The vision of the internet of things is to attach tiny devices to every single object to make it identifiable by its own unique IP address. These devices can then autonomously communicate with one another.
More simply put, it is where your things (trainers, keys, dog, bath etc) are connected to the internet, allowing them to communicate with your digital devices.
To get a clearer picture of what it all means, let's look at a couple of the more popular applications.
Featured before on the UXB blog is the Nest, a 'smart' thermostat that learns how you use energy. It also connects to the internet, allowing you to control your device remotely using your smartphone.
Withings Wi-Fi body scale
This set of scales from Withings sends data to your online devices, allowing you to monitor your weight and send the information on to your doctor.
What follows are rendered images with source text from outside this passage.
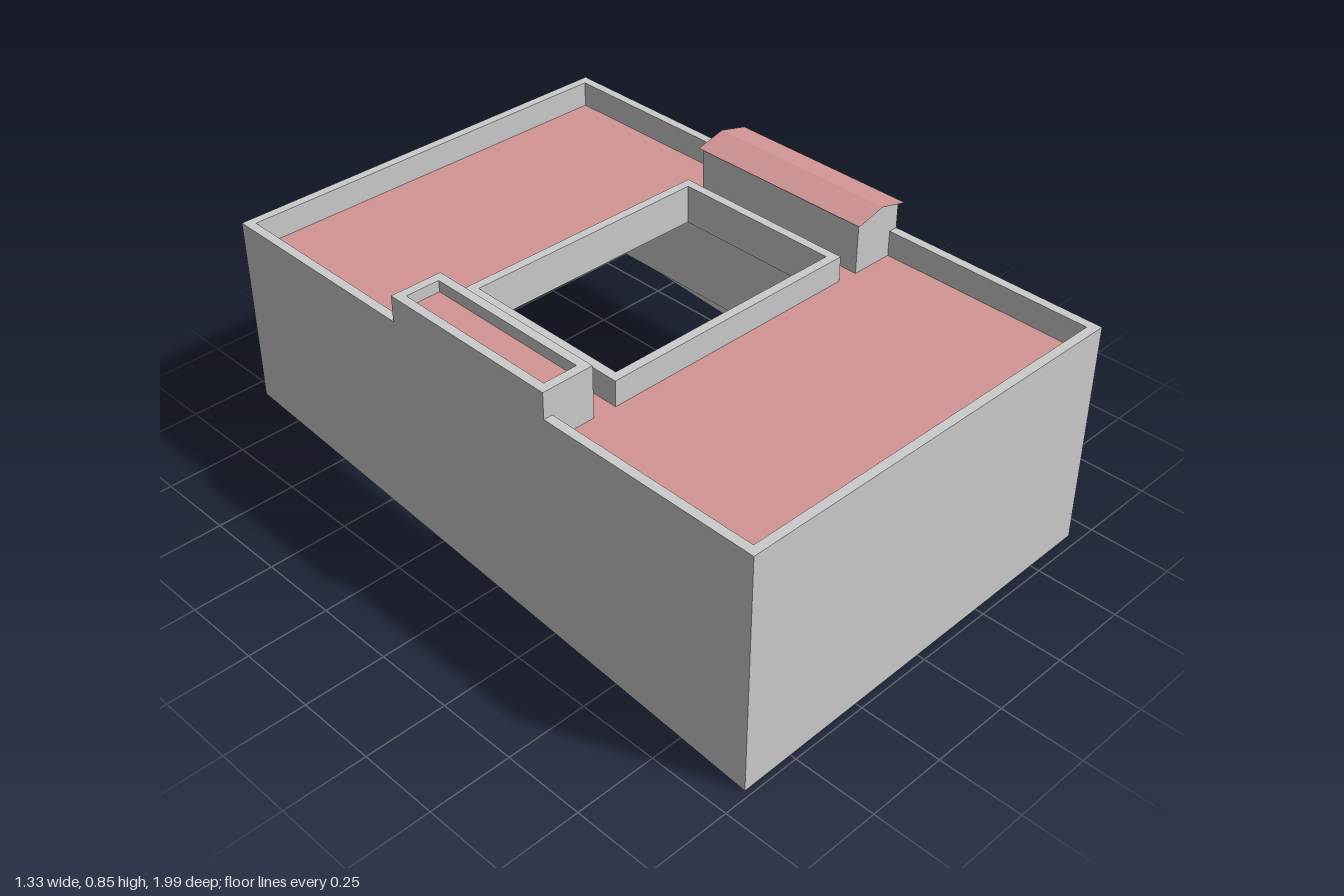
import * as THREE from 'three';

const grey = new THREE.MeshStandardMaterial({ color: 0xcccccc });
const greyThin = new THREE.MeshStandardMaterial({ color: 0xcccccc, side: THREE.DoubleSide });
const red = new THREE.MeshStandardMaterial({ color: 0xd49696 });
const redThin = new THREE.MeshStandardMaterial({ color: 0xd49696, side: THREE.DoubleSide });

// Rectangle on the ground plan: [x0, x1, z0, z1]
function outline([x0, x1, z0, z1], Type = THREE.Shape) {
  return new Type([[x0, -z1], [x1, -z1], [x1, -z0], [x0, -z0]].map(p => new THREE.Vector2(...p)));
}

function plan(outer, inner) {
  const shape = outline(outer);
  if (inner) shape.holes.push(outline(inner, THREE.Path));
  return shape;
}

const inset = ([x0, x1, z0, z1], d) => [x0 + d, x1 - d, z0 + d, z1 - d];

// Upright prism over a plan, with an optional opening
function block(name, outer, inner, y0, y1) {
  const geo = new THREE.ExtrudeGeometry(plan(outer, inner), { depth: y1 - y0, bevelEnabled: false });
  geo.rotateX(-Math.PI / 2).translate(0, y0, 0);
  const mesh = new THREE.Mesh(geo, grey);
  mesh.name = name;
  return mesh;
}

// Flat coloured surface over a plan
function cover(name, outer, inner, y) {
  const geo = new THREE.ShapeGeometry(plan(outer, inner));
  geo.rotateX(-Math.PI / 2).translate(0, y, 0);
  const mesh = new THREE.Mesh(geo, red);
  mesh.name = name;
  return mesh;
}

// Thin outer faces that run down to the sloping ground
function groundSkirt([x0, x1, z0, z1], top) {
  const corners = [[x0, 0, z1], [x1, 0.045, z1], [x1, 0.188, z0], [x0, 0.155, z0]];
  const pos = [];
  corners.forEach(([ax, ay, az], i) => {
    const [bx, by, bz] = corners[(i + 1) % 4];
    pos.push(ax, ay, az, bx, by, bz, bx, top, bz, ax, ay, az, bx, top, bz, ax, top, az);
  });
  const geo = new THREE.BufferGeometry();
  geo.setAttribute('position', new THREE.Float32BufferAttribute(pos, 3));
  geo.computeVertexNormals();
  const mesh = new THREE.Mesh(geo, greyThin);
  mesh.name = 'groundSkirt';
  return mesh;
}

// Small house on the roof with a pitched cover
function gabledHut() {
  const hut = new THREE.Group();
  hut.name = 'gabledHut';
  const ridge = [0.571, 0.847], eaves = [[0.476, 0.823], [0.666, 0.823]];

  const profile = new THREE.Shape();
  [[0.485, 0.64], [0.65, 0.64], [0.65, 0.825], [0.571, 0.844], [0.485, 0.825]]
    .forEach(([x, y], i) => (i ? profile.lineTo(x, y) : profile.moveTo(x, y)));
  const walls = new THREE.Mesh(
    new THREE.ExtrudeGeometry(profile, { depth: 0.596, bevelEnabled: false }).translate(0, 0, -0.298), grey);
  walls.name = 'hutWalls';
  hut.add(walls);

  const [l, r] = eaves, b = -0.308, f = 0.308;
  const pos = [];
  for (const [p, q] of [[l, ridge], [ridge, r]]) {
    pos.push(...p, f, ...q, f, ...q, b, ...p, f, ...q, b, ...p, b);
  }
  const geo = new THREE.BufferGeometry();
  geo.setAttribute('position', new THREE.Float32BufferAttribute(pos, 3));
  geo.computeVertexNormals();
  const roof = new THREE.Mesh(geo, redThin);
  roof.name = 'hutRoof';
  hut.add(roof);
  return hut;
}

export function createModel() {
  const model = new THREE.Group();
  model.name = 'courtyardBuilding';

  const outer = [-0.65, 0.65, -0.99, 0.99];
  const inside = inset(outer, 0.028);
  const court = [-0.417, 0.423, -0.297, 0.293];
  const box = [-0.65, -0.488, -0.3, 0.29];

  // Outer walls with parapet
  model.add(block('outerWalls', outer, inside, 0.19, 0.745));
  model.add(groundSkirt(outer, 0.19));

  // Main roof around the courtyard
  model.add(block('roofSlab', inside, court, 0.605, 0.664));
  model.add(cover('roofSurface', inside, court, 0.666));
  model.add(block('courtyardParapet', court, inset(court, 0.028), 0.625, 0.745));

  // Flat-topped hut with its own parapet
  const boxInside = inset(box, 0.028);
  model.add(block('flatHutWalls', box, boxInside, 0.64, 0.825));
  model.add(cover('flatHutRoof', boxInside, null, 0.79));

  model.add(gabledHut());

  // The plan is turned slightly
  model.rotation.y = -0.0105;
  model.position.x = -0.005;
  const root = new THREE.Group();
  root.name = 'building';
  root.add(model);
  return root;
}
Nike have fully embraced the internet of things. Firstly, they had the Nike+iPod, where you placed a small sensor into your Nike+ (this UXB'ster would recommend the Flyknits) shoe, which would send data of your run to your iPod or iPhone, allowing you see how far you ran, how fast and how many calories your burnt. As an added feature, this data could also change your music in real time to reflect the speed of your run.
Now, Nike+ has a full range of hardware that links up with your digital devices to track your training, helping you set realistic target goals, share that data with your friends on social media or to your personal trainer/doctor via email.
Combine this with Nike's gamification of the whole process by adding Fuelpoints, and you have a product that really taps into the possibilities of the internet of things.
What it will change?
Everything according to some. The internet of things could change the way we interact with the world.
Before, there was a separation between the physical world of objects and the online world of the internet, which was accessed on our computers and then, later, smartphones and tablets. Now and in the future, we will have the internet connected to everything from front door locks, toasters, fridges and air conditioners.
While many label the internet of things as the future, some are suggesting it could leave people even more open to attacks from hackers.
Currently, Vint Cerf is demanding for the internet of things to 'be locked down' before the possibility of attack, especially when more advanced systems start becoming connected. The Register explain:
While an internet fridge isn't much of a threat, it and other systems could be hacked, and the results could range from the simply irritating to the catastrophic.
Why we should be excited
However, at UXB we don't like to be all doom and gloom and believe the inevitable rise of the internet of things will be an exciting time for everyone.
For businesses, this will allow them to collect huge amounts of big data on how their customers use their products, giving them the information on how to adapt their business with the consumer in mind.
On a personal level, we can start making sure our door is locked away from home, find the dog when it runs off and even have the bath ready for when we walk through the door.